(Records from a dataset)
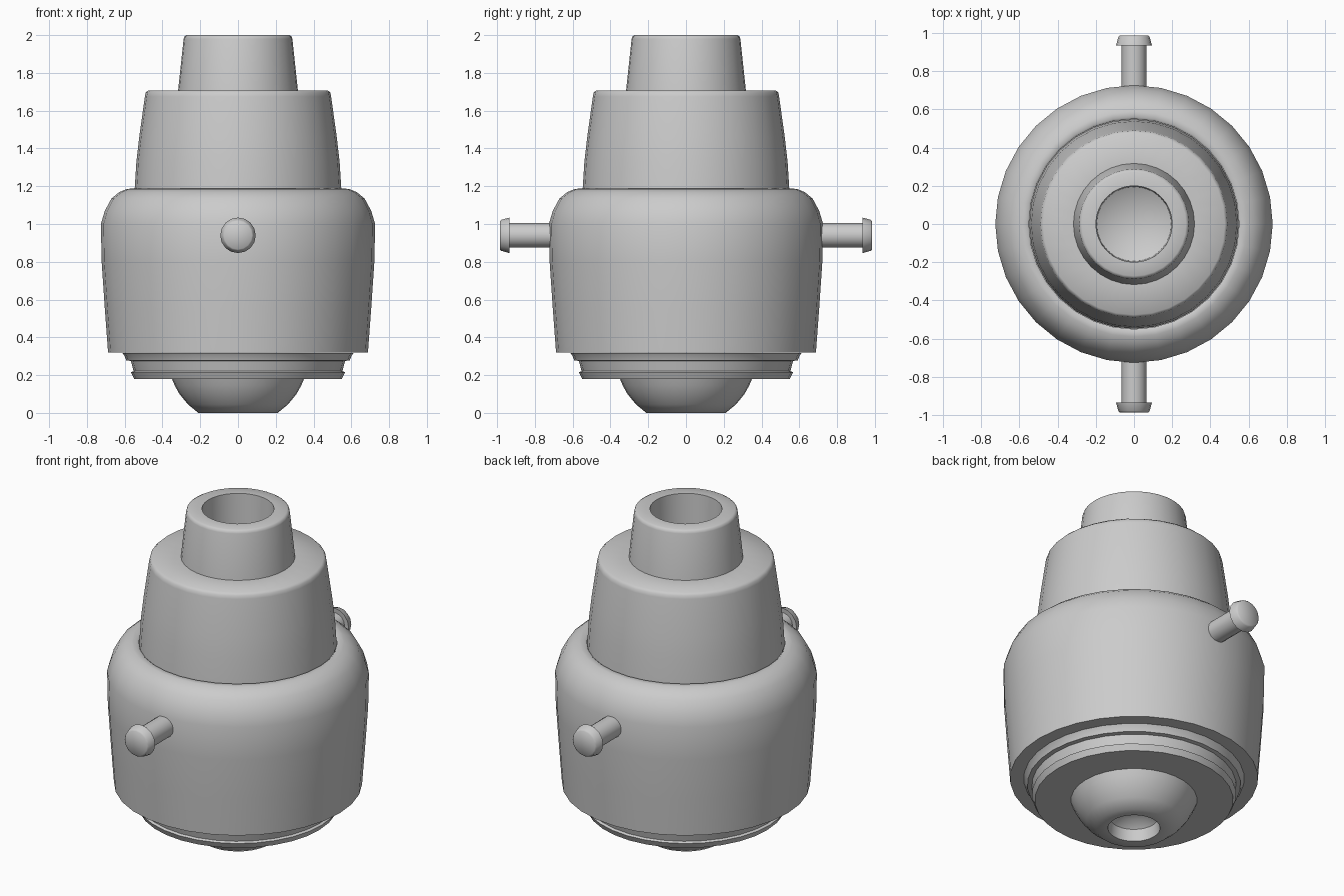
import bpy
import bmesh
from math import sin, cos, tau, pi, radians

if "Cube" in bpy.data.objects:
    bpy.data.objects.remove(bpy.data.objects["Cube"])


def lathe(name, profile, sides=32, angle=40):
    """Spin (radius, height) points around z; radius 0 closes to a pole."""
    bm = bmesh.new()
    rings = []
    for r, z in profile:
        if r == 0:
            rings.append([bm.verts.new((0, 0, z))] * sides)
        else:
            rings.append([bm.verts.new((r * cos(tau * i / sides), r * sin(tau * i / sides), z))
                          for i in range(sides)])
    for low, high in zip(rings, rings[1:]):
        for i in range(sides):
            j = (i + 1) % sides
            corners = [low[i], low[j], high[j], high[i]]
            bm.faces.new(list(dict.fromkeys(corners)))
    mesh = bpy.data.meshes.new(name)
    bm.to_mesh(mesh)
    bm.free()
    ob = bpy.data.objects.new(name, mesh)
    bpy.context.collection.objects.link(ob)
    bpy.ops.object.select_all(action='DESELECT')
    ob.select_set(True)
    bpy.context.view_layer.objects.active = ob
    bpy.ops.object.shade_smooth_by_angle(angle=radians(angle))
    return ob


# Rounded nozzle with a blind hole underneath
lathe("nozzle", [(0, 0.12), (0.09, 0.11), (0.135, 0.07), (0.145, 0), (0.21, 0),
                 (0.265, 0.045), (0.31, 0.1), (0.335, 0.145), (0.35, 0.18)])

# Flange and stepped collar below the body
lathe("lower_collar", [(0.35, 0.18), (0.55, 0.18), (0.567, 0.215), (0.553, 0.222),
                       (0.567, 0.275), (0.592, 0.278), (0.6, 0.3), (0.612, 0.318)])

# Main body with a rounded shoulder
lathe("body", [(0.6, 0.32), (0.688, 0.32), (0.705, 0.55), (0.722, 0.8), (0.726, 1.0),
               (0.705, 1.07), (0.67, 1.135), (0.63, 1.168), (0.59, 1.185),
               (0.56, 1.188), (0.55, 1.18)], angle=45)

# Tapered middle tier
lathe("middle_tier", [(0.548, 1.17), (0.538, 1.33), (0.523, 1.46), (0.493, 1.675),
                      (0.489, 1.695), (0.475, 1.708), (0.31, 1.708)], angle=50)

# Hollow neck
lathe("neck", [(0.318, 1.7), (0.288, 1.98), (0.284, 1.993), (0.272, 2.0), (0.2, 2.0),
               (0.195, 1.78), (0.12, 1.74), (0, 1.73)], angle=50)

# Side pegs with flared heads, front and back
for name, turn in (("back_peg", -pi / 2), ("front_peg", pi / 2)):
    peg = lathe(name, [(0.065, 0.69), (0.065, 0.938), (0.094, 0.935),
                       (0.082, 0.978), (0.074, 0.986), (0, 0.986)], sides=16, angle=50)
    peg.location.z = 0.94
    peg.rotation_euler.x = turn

▶ **The problem**
With the pictures dropped, give every entry above again exactly.

▶ **Exercise result**
import bpy
import bmesh
from math import sin, cos, tau, pi, radians

if "Cube" in bpy.data.objects:
    bpy.data.objects.remove(bpy.data.objects["Cube"])


def lathe(name, profile, sides=32, angle=40):
    """Spin (radius, height) points around z; radius 0 closes to a pole."""
    bm = bmesh.new()
    rings = []
    for r, z in profile:
        if r == 0:
            rings.append([bm.verts.new((0, 0, z))] * sides)
        else:
            rings.append([bm.verts.new((r * cos(tau * i / sides), r * sin(tau * i / sides), z))
                          for i in range(sides)])
    for low, high in zip(rings, rings[1:]):
        for i in range(sides):
            j = (i + 1) % sides
            corners = [low[i], low[j], high[j], high[i]]
            bm.faces.new(list(dict.fromkeys(corners)))
    mesh = bpy.data.meshes.new(name)
    bm.to_mesh(mesh)
    bm.free()
    ob = bpy.data.objects.new(name, mesh)
    bpy.context.collection.objects.link(ob)
    bpy.ops.object.select_all(action='DESELECT')
    ob.select_set(True)
    bpy.context.view_layer.objects.active = ob
    bpy.ops.object.shade_smooth_by_angle(angle=radians(angle))
    return ob


# Rounded nozzle with a blind hole underneath
lathe("nozzle", [(0, 0.12), (0.09, 0.11), (0.135, 0.07), (0.145, 0), (0.21, 0),
                 (0.265, 0.045), (0.31, 0.1), (0.335, 0.145), (0.35, 0.18)])

# Flange and stepped collar below the body
lathe("lower_collar", [(0.35, 0.18), (0.55, 0.18), (0.567, 0.215), (0.553, 0.222),
                       (0.567, 0.275), (0.592, 0.278), (0.6, 0.3), (0.612, 0.318)])

# Main body with a rounded shoulder
lathe("body", [(0.6, 0.32), (0.688, 0.32), (0.705, 0.55), (0.722, 0.8), (0.726, 1.0),
               (0.705, 1.07), (0.67, 1.135), (0.63, 1.168), (0.59, 1.185),
               (0.56, 1.188), (0.55, 1.18)], angle=45)

# Tapered middle tier
lathe("middle_tier", [(0.548, 1.17), (0.538, 1.33), (0.523, 1.46), (0.493, 1.675),
                      (0.489, 1.695), (0.475, 1.708), (0.31, 1.708)], angle=50)

# Hollow neck
lathe("neck", [(0.318, 1.7), (0.288, 1.98), (0.284, 1.993), (0.272, 2.0), (0.2, 2.0),
               (0.195, 1.78), (0.12, 1.74), (0, 1.73)], angle=50)

# Side pegs with flared heads, front and back
for name, turn in (("back_peg", -pi / 2), ("front_peg", pi / 2)):
    peg = lathe(name, [(0.065, 0.69), (0.065, 0.938), (0.094, 0.935),
                       (0.082, 0.978), (0.074, 0.986), (0, 0.986)], sides=16, angle=50)
    peg.location.z = 0.94
    peg.rotation_euler.x = turn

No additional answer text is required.